Following the Just a Taste and Welcome to the Chi albums, Rashad hooked up with Hyperdub to release the killer EPs Rollin' and I Don't Give a Fuck; a heady mix of jittering rhythms, surprisingly soulful moments and a huge amount of brilliantly danceable trap, drum 'n' bass and techno music. Now, with new album Double Cup, Rashad and his team of collaborators are ready to bring footwork worldwide, armed with fourteen fine tracks that show there's still room to innovate in the world of electronic and dance music. Remember the best moments of drum and bass back in the day? Well, this album is that times about a billion.

What makes Double Cup such a captivating record is its cohesiveness despite the sheer variety of sounds packed in here; this comes from the collaborative nature of the record. It's a veritable cast of thousands here, but the key is Rashad's presence - he runs the show in his trademark style, keeping the staccato beats and underlying soulful grooves a mainstay of the tracks. Take something like 'Acid Bit' as an example: it features UK dubstep man Addison Groove, who provides thudding breakbeats over squelching acid house synths and an addictive "yeah!" vocal sample, but it's Rashad's control of the beats that wins out on a total head-nodder of a track. Long-term cohort Spinn, along with Taso, is responsible for most of the slow jams here, with opening track 'Feelin'' grooving deep on classic house diva vocal samples and a pitch-bent piano line and 'Drank, Kush, Barz' adding some sharp rhymes to give it an aggressive edge alongside the mellow front.

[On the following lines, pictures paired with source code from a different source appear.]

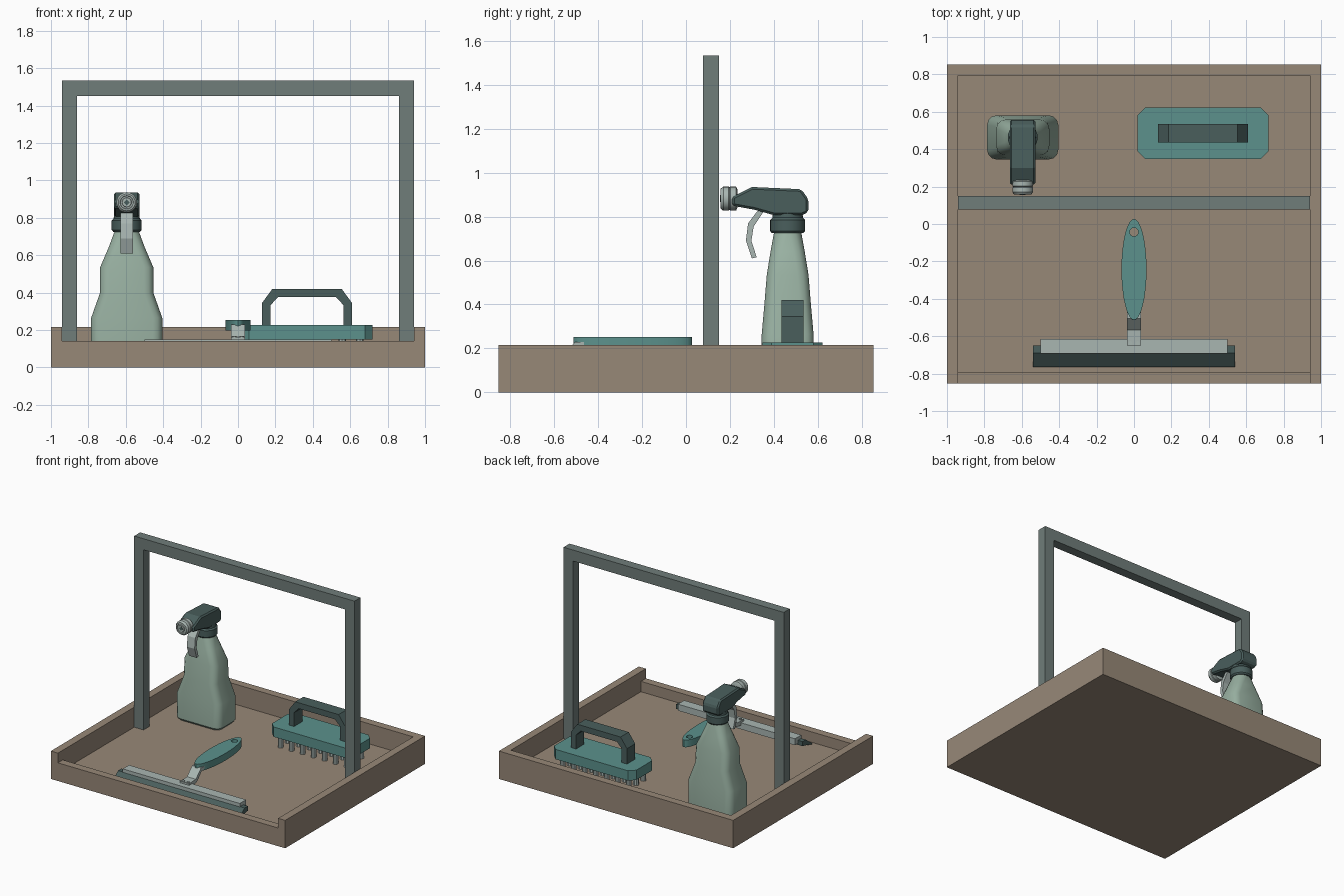
import bpy, bmesh, math
from mathutils import Vector

if "Cube" in bpy.data.objects:
    bpy.data.objects.remove(bpy.data.objects["Cube"], do_unlink=True)


def material(name, rgb):
    m = bpy.data.materials.new(name)
    m.use_nodes = True
    col = [(c / 255) ** 2.2 for c in rgb] + [1]
    m.diffuse_color = col
    m.node_tree.nodes["Principled BSDF"].inputs["Base Color"].default_value = col
    return m


WOOD = material("warm_taupe", (150, 135, 119))
FRAME = material("slate_grey", (111, 124, 121))
DARK = material("dark_green_grey", (75, 95, 93))
TEAL = material("teal", (92, 144, 139))
SAGE = material("sage_green", (151, 175, 160))
SILVER = material("pale_grey", (167, 180, 176))


def finish(name, bm, mat, smooth=False, bevel=0):
    bmesh.ops.recalc_face_normals(bm, faces=bm.faces[:])
    me = bpy.data.meshes.new(name)
    bm.to_mesh(me)
    bm.free()
    ob = bpy.data.objects.new(name, me)
    bpy.context.collection.objects.link(ob)
    me.materials.append(mat)
    if bevel:
        mod = ob.modifiers.new("bevel", "BEVEL")
        mod.width, mod.segments, mod.limit_method = bevel, 1, "ANGLE"
    if smooth:
        bpy.ops.object.select_all(action="DESELECT")
        ob.select_set(True)
        bpy.context.view_layer.objects.active = ob
        bpy.ops.object.shade_smooth_by_angle(angle=math.radians(32))
    return ob


def bridge(bm, rings):
    """Skin a list of equal point rings and cap both ends."""
    vs = [[bm.verts.new(p) for p in ring] for ring in rings]
    n = len(vs[0])
    for a, b in zip(vs, vs[1:]):
        for i in range(n):
            j = (i + 1) % n
            bm.faces.new((a[i], a[j], b[j], b[i]))
    bm.faces.new(vs[0])
    bm.faces.new(vs[-1])


def prism(name, axis, profile, lo, hi, mat, **kw):
    """Extrude a 2D outline along an axis."""
    put = {"x": lambda a, b, t: (t, a, b), "y": lambda a, b, t: (a, t, b),
           "z": lambda a, b, t: (a, b, t)}[axis]
    bm = bmesh.new()
    bridge(bm, [[put(a, b, t) for a, b in profile] for t in (lo, hi)])
    return finish(name, bm, mat, **kw)


def box(name, x, y, z, mat, **kw):
    return prism(name, "z", [(x[0], y[0]), (x[1], y[0]), (x[1], y[1]), (x[0], y[1])],
                 z[0], z[1], mat, **kw)


def lathe(bm, centre, axis, profile, sides):
    """Revolve (radius, offset) pairs about an axis through centre."""
    rings = []
    for r, t in profile:
        ring = []
        for i in range(sides):
            a = math.tau * i / sides
            u, v = r * math.cos(a), r * math.sin(a)
            ring.append(Vector(centre) + Vector((u, v, t) if axis == "z" else (u, t, v)))
        rings.append(ring)
    bridge(bm, rings)


def turned(name, centre, axis, profile, sides, mat, **kw):
    bm = bmesh.new()
    lathe(bm, centre, axis, profile, sides)
    return finish(name, bm, mat, **kw)


def cut(ob, cutter):
    mod = ob.modifiers.new("cut", "BOOLEAN")
    mod.operation, mod.object, mod.solver = "DIFFERENCE", cutter, "EXACT"
    bpy.context.view_layer.objects.active = ob
    bpy.ops.object.modifier_apply(modifier="cut")
    bpy.data.objects.remove(cutter, do_unlink=True)


FLOOR = 0.06

# Tray with a lowered front lip
tray = box("tray", (-1, 1), (-0.853, 0.853), (0, 0.215), WOOD)
cut(tray, box("cavity_cutter", (-0.94, 0.94), (-0.793, 0.793), (FLOOR, 0.5), WOOD))
cut(tray, box("lip_cutter", (-0.94, 0.94), (-1, -0.7), (0.14, 0.5), WOOD))

# Carrying frame
prism("carry_frame", "y", [(-0.94, FLOOR), (-0.94, 1.535), (0.94, 1.535), (0.94, FLOOR),
      (0.86, FLOOR), (0.86, 1.45), (-0.86, 1.45), (-0.86, FLOOR)], 0.077, 0.15, FRAME)

# Spray bottle body
BX, BY = -0.595, 0.463


def rounded_rect(z, hw, hd, r):
    pts = []
    for k, (sx, sy) in enumerate(((1, 1), (-1, 1), (-1, -1), (1, -1))):
        for s in range(4):
            a = math.pi / 2 * (k + s / 3)
            pts.append((BX + sx * (hw - r) + r * math.cos(a),
                        BY + sy * (hd - r) + r * math.sin(a), z))
    return pts


bm = bmesh.new()
bridge(bm, [rounded_rect(*s) for s in (
    (FLOOR, 0.175, 0.103, 0.04), (0.078, 0.19, 0.118, 0.05), (0.265, 0.19, 0.118, 0.05),
    (0.40, 0.142, 0.106, 0.05), (0.535, 0.142, 0.095, 0.05),
    (0.64, 0.097, 0.078, 0.05), (0.74, 0.06, 0.06, 0.055))])
finish("bottle_body", bm, SAGE, smooth=True)

# Spray head
turned("bottle_collar", (BX, BY, 0), "z", [(0.072, 0.725), (0.08, 0.735), (0.08, 0.785),
       (0.07, 0.795), (0.066, 0.83)], 24, DARK, smooth=True)
prism("spray_head", "x", [(0.21, 0.85), (0.21, 0.89), (0.30, 0.935), (0.525, 0.925),
      (0.557, 0.88), (0.557, 0.82), (0.53, 0.807), (0.40, 0.807), (0.31, 0.832)],
      BX - 0.069, BX + 0.069, DARK, bevel=0.01)
turned("nozzle", (BX, 0, 0.882), "y", [(0.04, 0.235), (0.055, 0.228), (0.055, 0.202),
       (0.051, 0.198), (0.055, 0.194), (0.055, 0.17), (0.045, 0.157), (0.036, 0.157),
       (0.034, 0.163), (0.026, 0.163), (0.024, 0.157)], 20, SILVER, smooth=True)
turned("nozzle_hole", (BX, 0, 0.882), "y", [(0.016, 0.158), (0.016, 0.154)], 4, DARK)
prism("trigger", "x", [(0.325, 0.825), (0.283, 0.77), (0.273, 0.69), (0.30, 0.61),
      (0.322, 0.615), (0.298, 0.69), (0.308, 0.755), (0.355, 0.825)],
      BX - 0.033, BX + 0.033, SILVER)

# Scrubbing brush
c, x0, x1, y0, y1 = 0.042, 0.018, 0.72, 0.348, 0.622
prism("brush_block", "z", [(x0 + c, y0), (x1 - c, y0), (x1, y0 + c), (x1, y1 - c),
      (x1 - c, y1), (x0 + c, y1), (x0, y1 - c), (x0, y0 + c)], 0.15, 0.226, TEAL)
MID = (x0 + x1) / 2
half = [(0.24, 0.22), (0.24, 0.345), (0.185, 0.42)]
inner = [(0.155, 0.375), (0.195, 0.333), (0.195, 0.22)]
right = half + [(-x, z) for x, z in reversed(half)]
left = [(-x, z) for x, z in reversed(inner)] + inner
prism("brush_handle", "y", [(MID + x, z) for x, z in right + left], 0.435, 0.535, DARK)
bm = bmesh.new()
for i in range(7):
    for j in range(3):
        lathe(bm, (MID + (i - 3) * 0.094, (y0 + y1) / 2 + (j - 1) * 0.09, 0), "z",
              [(0.02, FLOOR), (0.02, 0.152)], 8)
finish("brush_bristles", bm, SILVER, smooth=True)

# Squeegee
prism("squeegee_blade", "x", [(-0.765, FLOOR), (-0.765, 0.07), (-0.69, 0.125),
      (-0.65, 0.125), (-0.65, 0.09), (-0.7, 0.08)], -0.54, 0.54, DARK)
box("squeegee_bar", (-0.5, 0.5), (-0.692, -0.615), (0.1, 0.15), SILVER)
prism("squeegee_neck", "x", [(-0.65, 0.148), (-0.65, 0.163), (-0.568, 0.166), (-0.505, 0.228),
      (-0.45, 0.228), (-0.45, 0.205), (-0.495, 0.205), (-0.555, 0.14), (-0.615, 0.13)],
      -0.038, 0.038, SILVER)
for side, x in (("right", -0.02), ("left", 0.02)):
    turned("neck_screw_" + side, (x, -0.637, 0), "z", [(0.011, 0.15), (0.011, 0.169)],
           10, SILVER)
outline = [(0.067 * math.cos(math.tau * i / 32), -0.243 + 0.27 * math.sin(math.tau * i / 32))
           for i in range(32)]
grip = prism("squeegee_handle", "z", outline, 0.197, 0.252, TEAL)
cut(grip, turned("hang_hole_cutter", (0, -0.043, 0), "z", [(0.023, 0.1), (0.023, 0.4)],
                 16, TEAL))
bpy.context.view_layer.objects.active = grip
grip.select_set(True)
bpy.ops.object.shade_smooth_by_angle(angle=math.radians(35))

On his own, though, Rashad is just as irresistible; 'I Don't Give a Fuck' is as powerful and with an edge of violence as its title suggests. Vibing off a Tupac sample from the film Juice, the track is all tetchy hi-hat and ear-piercing engaged tone synths, pulled together by bass so low it's almost ridiculous. 'Reggie' is another confrontational moment with quick-fire percussion and sinister vocal samples creating an edgy atmosphere that jars against the more laid-back moments almost as much as it provides a welcome counterpoint.

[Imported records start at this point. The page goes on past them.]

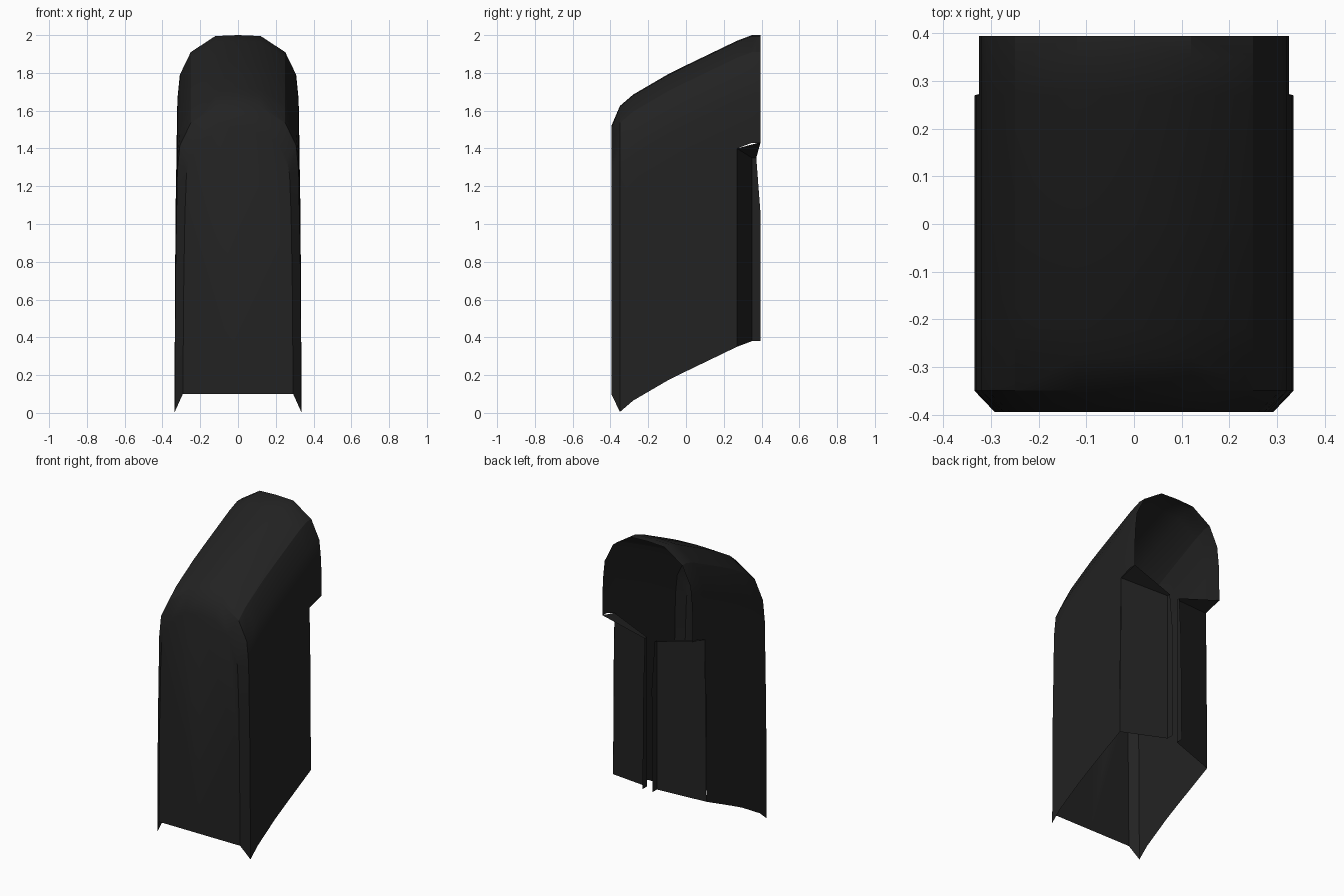
import bpy

if "Cube" in bpy.data.objects:
    bpy.data.objects.remove(bpy.data.objects["Cube"])

mat = bpy.data.materials.new("charcoal_black")
mat.diffuse_color = (0.016, 0.016, 0.016, 1)
mat.use_nodes = True
mat.node_tree.nodes["Principled BSDF"].inputs["Base Color"].default_value = mat.diffuse_color


def half_part(name, verts, faces):
    """Make the right half of a part and mirror it across x = 0."""
    me = bpy.data.meshes.new(name)
    me.from_pydata(verts, [], faces)
    me.materials.append(mat)
    ob = bpy.data.objects.new(name, me)
    bpy.context.collection.objects.link(ob)
    m = ob.modifiers.new("mirror", 'MIRROR')
    m.use_clip = True
    m.merge_threshold = 0.0005
    bpy.ops.object.select_all(action='DESELECT')
    ob.select_set(True)
    bpy.context.view_layer.objects.active = ob
    bpy.ops.object.modifier_apply(modifier="mirror")
    bpy.ops.object.shade_smooth_by_angle(angle=0.524)
    return ob


# Half arch section (x, height above the sloping base) and its front inset
arch = [(.335, 0), (.331, .7), (.325, 1.05), (.321, 1.28), (.308, 1.41),
        (.25, 1.53), (.12, 1.615), (0, 1.62)]
inset = [(.292, .1), (.287, .7), (.281, 1.05), (.273, 1.26), (.26, 1.34),
         (.205, 1.44), (.1, 1.51), (0, 1.52)]
# Stations along the body (y, base height)
stations = [(-.35, .005), (-.28, .065), (-.22, .1), (-.1, .17), (0, .22),
            (.27, .35), (.35, .38), (.395, .38)]

# Open arched shell: front panel, bevelled rim, swept walls and roof
n = len(arch)
verts = [(x, -.395, z) for x, z in inset]
verts += [(x, y, b + h) for y, b in stations for x, h in arch]
faces = []
for i in range(len(stations)):
    for j in range(n - 1):
        if i > 5 and j < 2:      # side walls stop early, only the hood continues
            continue
        p, q = i * n + j, (i + 1) * n + j
        faces.append((p, q, q + 1, p + 1))
base = len(verts)
verts.append((0, -.395, .1))
faces.append(tuple(range(n)) + (base,))
half_part("arched_shell", verts, faces)

# Rear flaps closing towards a central slot, with a ledge under the hood
half_part("rear_flap",
          [(.335, .27, .35), (.325, .27, 1.4), (.036, .35, 1.35), (.036, .35, .38),
           (.325, .395, 1.433), (.036, .372, 1.35)],
          [(0, 3, 2, 1), (1, 2, 5, 4)])

# Thin lips along the slot
half_part("slot_lip",
          [(.036, .35, .38), (.036, .395, .38), (.03, .395, 1.05),
           (.036, .372, 1.35), (.036, .35, 1.35)],
          [(0, 1, 2, 3, 4)])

That codeine/Sprite double cup hit really takes its toll on the liquid-smooth trio of closing tracks: the clean lines and dub/soul of the DJ Manny-featuring 'Leavin' is excellent, Spinn returns on 'Let U Know' for the most uplifting R&B moment on the record and 'I'm Too Hi' shows how much the Chicago and UK scenes seem to have in common with its fine use of the drum and bass influence.

Double Cup shows just how wise it was for Hyperdub and DJ Rashad to hook up; it unites two genres, brings footwork to these shores, and in doing that we could uncover more hidden gems from the Chi-town scene. And if any of it is as good as this record, then we'll be very lucky.